▶ _Exercise goal_: Examine each line of the data, and copy the ones containing "root".

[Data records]
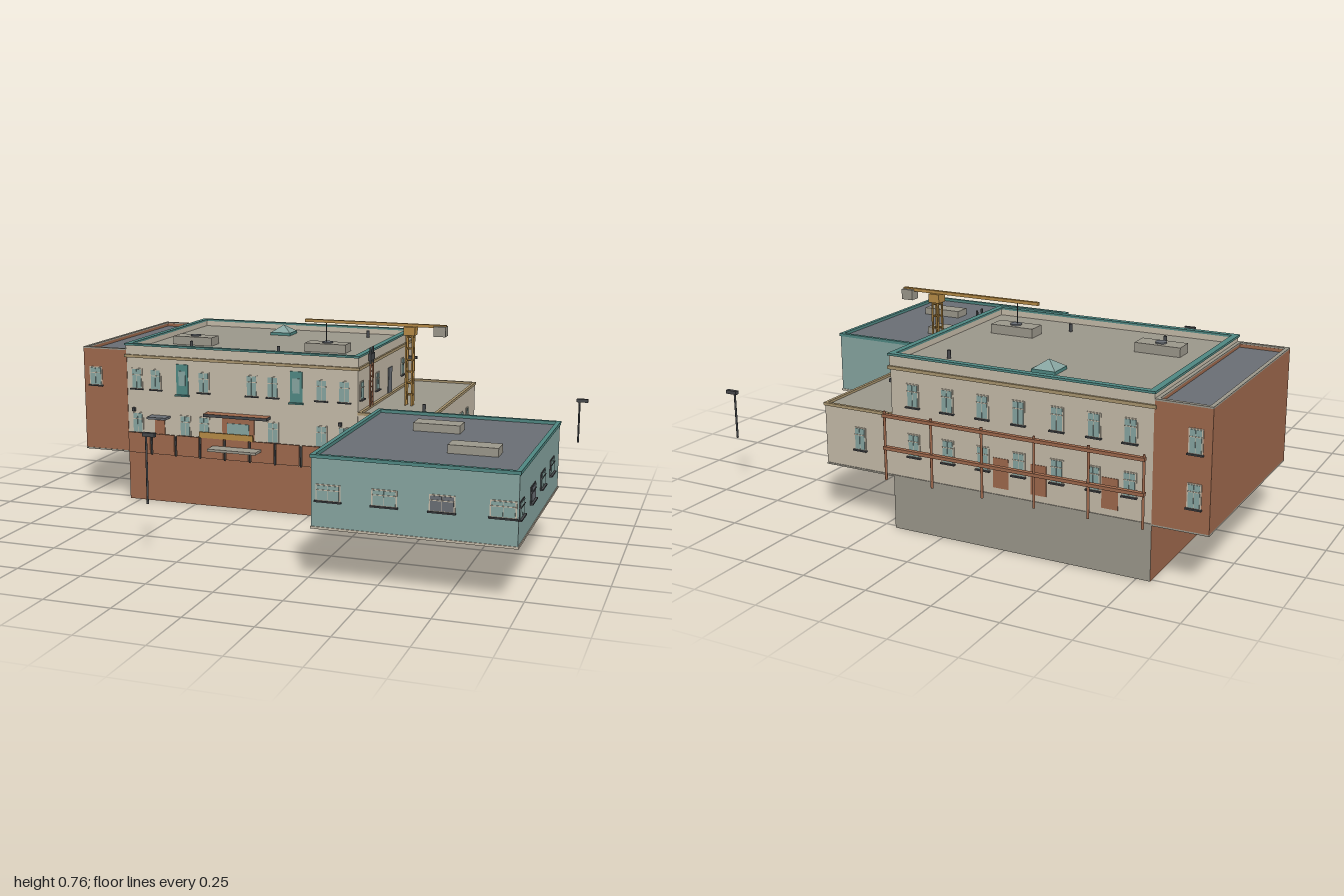
import * as THREE from 'three';

const mat = (name, color) => Object.assign(new THREE.MeshStandardMaterial({ color }), { name });

export function createModel() {
  const cream = mat('cream plaster', 0xc4baa8), brick = mat('brick', 0x9d684c);
  const stone = mat('grey stone', 0x9b978b), slate = mat('slate', 0x696e74);
  const paleTeal = mat('pale teal', 0x86a4a0), teal = mat('teal trim', 0x4f8782);
  const ochre = mat('ochre', 0xb58a45), dark = mat('dark metal', 0x45474a);
  const tan = mat('tan moulding', 0xa8946e);
  const root = new THREE.Group();
  root.name = 'building';

  const add = (parent, name, geo, m, x, y, z) => {
    const mesh = new THREE.Mesh(geo, m);
    mesh.name = name;
    mesh.position.set(x, y, z);
    parent.add(mesh);
    return mesh;
  };
  // box given by its min and max corners
  const span = (name, m, x0, x1, y0, y1, z0, z1, parent = root) =>
    add(parent, name, new THREE.BoxGeometry(x1 - x0, y1 - y0, z1 - z0), m, (x0 + x1) / 2, (y0 + y1) / 2, (z0 + z1) / 2);
  // rectangular frame of four bars around a plan, t wide
  const ring = (name, m, x0, x1, y0, y1, z0, z1, t) => {
    const s = new THREE.Shape([[x0, -z0], [x0, -z1], [x1, -z1], [x1, -z0]].map(p => new THREE.Vector2(...p)));
    s.holes.push(new THREE.Path([[x0 + t, -z0 - t], [x1 - t, -z0 - t], [x1 - t, -z1 + t], [x0 + t, -z1 + t]].map(p => new THREE.Vector2(...p))));
    const g = new THREE.ExtrudeGeometry(s, { depth: y1 - y0, bevelEnabled: false });
    g.rotateX(-Math.PI / 2);
    return add(root, name, g, m, 0, y0, 0);
  };
  const rod = (name, m, x, y0, y1, z, r, parent = root) =>
    add(parent, name, new THREE.CylinderGeometry(r, r, y1 - y0, 8), m, x, (y0 + y1) / 2, z);
  // group whose local +z points out of the given wall
  const onWall = (name, side, wall, u, y) => {
    const g = new THREE.Group();
    g.name = name;
    g.rotation.y = { front: 0, right: Math.PI / 2, back: Math.PI, left: -Math.PI / 2 }[side];
    if (side === 'front' || side === 'back') g.position.set(u, y, wall);
    else g.position.set(wall, y, u);
    root.add(g);
    return g;
  };
  const plate = (g, name, m, w, h, x = 0, y = 0, d = 0.004) =>
    add(g, name, new THREE.BoxGeometry(w, h, d), m, x, y, d / 2);
  const windowAt = (side, wall, u, y, w = 0.042, h = 0.078, glass = paleTeal, frame = cream) => {
    const g = onWall('window', side, wall, u, y);
    plate(g, 'frame', frame, w + 0.008, h + 0.008, 0, 0, 0.003);
    for (const s of [-1, 1]) plate(g, 'pane', glass, w / 2 - 0.002, h, s * w / 4, 0, 0.005);
    plate(g, 'transom', frame, w, 0.003, 0, h * 0.2, 0.007);
    add(g, 'sill', new THREE.BoxGeometry(w + 0.014, 0.005, 0.012), dark, 0, -h / 2 - 0.005, 0.005);
  };

  // basement and floor slabs
  span('basement', [stone, brick, stone, stone, brick, stone], -0.8, 0.2, 0, 0.2, -0.765, 0.032);
  span('floorSlab', stone, -1, 0.49, 0.2, 0.206, -0.768, 0.032);
  span('annexSlab', stone, 0.285, 0.985, 0.2, 0.206, 0.025, 0.82);

  // main block
  span('mainWalls', [cream, cream, stone, cream, cream, cream], -0.8, 0.2, 0.206, 0.63, -0.765, 0.03);
  ring('mainParapet', cream, -0.802, 0.202, 0.615, 0.652, -0.768, 0.033, 0.018);
  ring('mainCoping', teal, -0.806, 0.206, 0.652, 0.66, -0.774, 0.039, 0.024);
  ring('mainCornice', tan, -0.808, 0.208, 0.602, 0.614, -0.773, 0.038, 0.02);

  // brick wing on the left
  span('leftWingWalls', [brick, brick, slate, brick, brick, brick], -1, -0.801, 0.206, 0.618, -0.768, 0.03);
  ring('leftWingParapet', brick, -1, -0.801, 0.618, 0.63, -0.768, 0.03, 0.014);
  ring('leftWingCoping', stone, -1, -0.801, 0.63, 0.636, -0.77, 0.032, 0.015);

  // low wing on the right
  span('rightWingWalls', [cream, cream, stone, cream, cream, cream], 0.2, 0.49, 0.206, 0.428, -0.765, 0.028);
  ring('rightWingCoping', tan, 0.2, 0.494, 0.426, 0.437, -0.769, 0.032, 0.012);

  // front annex
  span('annexWalls', [paleTeal, paleTeal, slate, paleTeal, paleTeal, paleTeal], 0.285, 0.985, 0.206, 0.445, 0.025, 0.82);
  ring('annexCoping', teal, 0.281, 0.989, 0.445, 0.457, 0.021, 0.824, 0.016);
  ring('annexPlinth', cream, 0.282, 0.988, 0.2, 0.208, 0.022, 0.823, 0.01);

  // front windows
  for (const x of [-0.755, -0.67, -0.455, -0.245, -0.155, 0.05, 0.145]) windowAt('front', 0.03, x, 0.515);
  for (const x of [-0.755, -0.54, -0.455, -0.155, 0.05, 0.145]) windowAt('front', 0.03, x, 0.33);
  for (const x of [-0.55, -0.055]) {
    const g = onWall('tallWindow', 'front', 0.03, x, 0.522);
    plate(g, 'panel', teal, 0.052, 0.125);
    plate(g, 'pane', paleTeal, 0.03, 0.06, 0, 0.005, 0.007);
    add(g, 'sill', new THREE.BoxGeometry(0.06, 0.006, 0.014), teal, 0, -0.066, 0.006);
  }
  windowAt('front', 0.03, -0.945, 0.515, 0.05, 0.07);

  // back windows and worn plaster patches
  for (const x of [-0.72, -0.59, -0.455, -0.31, -0.17, -0.03, 0.11])
    for (const y of [0.33, 0.515]) windowAt('back', -0.765, x, y);
  for (const x of [-0.65, -0.385, -0.24])
    plate(onWall('exposedBrick', 'back', -0.765, x, 0.285), 'patch', brick, 0.06, 0.11, 0, 0, 0.002);
  for (const y of [0.33, 0.515]) windowAt('back', -0.768, -0.945, y);
  windowAt('back', -0.765, 0.34, 0.32);

  // right-hand windows and doors
  for (const z of [-0.015, -0.23, -0.61]) windowAt('right', 0.2, z, 0.517, 0.036, 0.066);
  for (const z of [-0.115, -0.51, -0.61]) windowAt('right', 0.49, z, 0.312, 0.036, 0.076);
  plate(onWall('roofDoor', 'right', 0.2, -0.415, 0.49), 'door', slate, 0.052, 0.108);
  const gate = onWall('loadingDoor', 'right', 0.49, -0.267, 0.282);
  plate(gate, 'door', slate, 0.125, 0.15);
  plate(gate, 'pane', paleTeal, 0.082, 0.048, 0, 0.035, 0.007);

  // annex windows
  [0.345, 0.54, 0.735, 0.935].forEach((x, i) => windowAt('front', 0.82, x, 0.328, 0.08, 0.05, i === 2 ? slate : paleTeal));
  [0.78, 0.575, 0.38, 0.185].forEach((z, i) => windowAt('right', 0.985, z, 0.325, 0.076, 0.05, i === 1 ? slate : paleTeal, dark));
  for (const z of [0.2, 0.67]) windowAt('left', 0.285, z, 0.325, 0.076, 0.05);

  // entrance, side door and canopies
  const entry = onWall('entrance', 'front', 0.03, -0.305, 0.32);
  plate(entry, 'surround', brick, 0.14, 0.11);
  plate(entry, 'glass', paleTeal, 0.095, 0.07, 0, 0.0, 0.007);
  span('entranceCanopy', [dark, dark, brick, dark, dark, dark], -0.44, -0.165, 0.384, 0.396, 0.03, 0.077);
  span('entranceStep', stone, -0.41, -0.2, 0.25, 0.26, 0.03, 0.112);
  span('entranceBarrier', ochre, -0.47, -0.235, 0.29, 0.314, 0.045, 0.052);
  plate(onWall('sideDoor', 'front', 0.03, -0.655, 0.315), 'door', brick, 0.045, 0.06);
  span('sideCanopy', slate, -0.692, -0.608, 0.357, 0.366, 0.03, 0.08);

  // front fence panels
  for (let i = 0; i < 9; i++) {
    const x = -0.792 + i * 0.1095;
    span('fencePanel', brick, x, x + 0.098, 0.205, 0.29, 0.044, 0.05);
    span('fencePost', dark, x + 0.1, x + 0.105, 0.2, 0.285, 0.042, 0.048);
  }

  // roof units, skylight and vents
  for (const x of [-0.6, -0.01]) {
    span('roofUnit', stone, x - 0.088, x + 0.088, 0.63, 0.665, -0.26, -0.185);
    rod('roofFan', slate, x, 0.665, 0.67, -0.222, 0.023);
  }
  span('annexRoofUnit', stone, 0.498, 0.672, 0.445, 0.475, 0.235, 0.31);
  span('annexRoofUnit', stone, 0.698, 0.873, 0.445, 0.475, 0.535, 0.61);
  const sky = new THREE.ConeGeometry(0.062, 0.03, 4).rotateY(Math.PI / 4).toNonIndexed();
  sky.computeVertexNormals();
  add(root, 'skylight', sky, paleTeal, -0.35, 0.657, -0.617);
  span('skylightBase', teal, -0.396, -0.304, 0.63, 0.642, -0.663, -0.571);
  for (const [x, z, y] of [[0.035, -0.64, 0.63], [-0.57, -0.11, 0.63], [-0.18, -0.1, 0.63], [0.43, -0.11, 0.428]])
    rod('roofVent', dark, x, y, y + 0.03, z, 0.007);

  // tower crane
  const crane = new THREE.Group();
  crane.name = 'crane';
  root.add(crane);
  for (const x of [0.327, 0.353]) for (const z of [-0.206, -0.234])
    span('mastLeg', ochre, x - 0.003, x + 0.003, 0.428, 0.72, z - 0.003, z + 0.003, crane);
  for (let i = 0; i < 6; i++) {
    const y = 0.47 + i * 0.047;
    for (const z of [-0.206, -0.234]) span('mastBrace', ochre, 0.327, 0.353, y, y + 0.004, z - 0.002, z + 0.002, crane);
    for (const x of [0.327, 0.353]) span('mastBrace', ochre, x - 0.002, x + 0.002, y, y + 0.004, -0.234, -0.206, crane);
  }
  span('cab', ochre, 0.318, 0.364, 0.715, 0.749, -0.243, -0.197, crane);
  span('jib', ochre, -0.105, 0.488, 0.748, 0.76, -0.228, -0.213, crane);
  span('counterweight', stone, 0.44, 0.488, 0.715, 0.755, -0.242, -0.199, crane);
  rod('cable', dark, -0.015, 0.665, 0.75, -0.22, 0.002, crane);

  // wall ladder
  for (const z of [-0.097, -0.133]) {
    span('ladderRail', brick, 0.208, 0.214, 0.435, 0.61, z - 0.003, z + 0.003);
    span('ladderHandrail', dark, 0.208, 0.214, 0.61, 0.675, z - 0.003, z + 0.003);
  }
  for (let i = 0; i < 8; i++) span('ladderRung', brick, 0.209, 0.213, 0.45 + i * 0.021, 0.454 + i * 0.021, -0.133, -0.097);
  span('ladderCage', dark, 0.206, 0.216, 0.622, 0.65, -0.143, -0.09);

  // rear scaffold
  for (const x of [-0.795, -0.6, -0.4, -0.2, 0, 0.19]) rod('scaffoldPost', brick, x, 0.21, 0.465, -0.828, 0.005);
  for (const y of [0.33, 0.45]) span('scaffoldRail', brick, -0.8, 0.195, y - 0.006, y + 0.006, -0.837, -0.82);

  // street lamps
  for (const [x, z, top] of [[-0.35, 0.767, 0.47], [0.955, -0.715, 0.4]]) {
    rod('lampPost', dark, x, 0.212, top, z, 0.004);
    span('lampHead', dark, x - 0.012, x + 0.036, top - 0.012, top + 0.002, z - 0.008, z + 0.008);
  }

  // small wall lamps
  span('wallLamp', dark, 0.2, 0.24, 0.535, 0.547, -0.718, -0.702);
  span('wallLamp', dark, 0.2, 0.22, 0.158, 0.17, -0.42, -0.405);
  for (const x of [-0.77, 0.13]) span('wallLamp', dark, x - 0.006, x + 0.006, 0.378, 0.392, 0.03, 0.045);

  return root;
}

▶ _Task output_:
  const root = new THREE.Group();
  root.name = 'building';
  const span = (name, m, x0, x1, y0, y1, z0, z1, parent = root) =>
    return add(root, name, g, m, 0, y0, 0);
  const rod = (name, m, x, y0, y1, z, r, parent = root) =>
    root.add(g);
  add(root, 'skylight', sky, paleTeal, -0.35, 0.657, -0.617);
  root.add(crane);
  return root;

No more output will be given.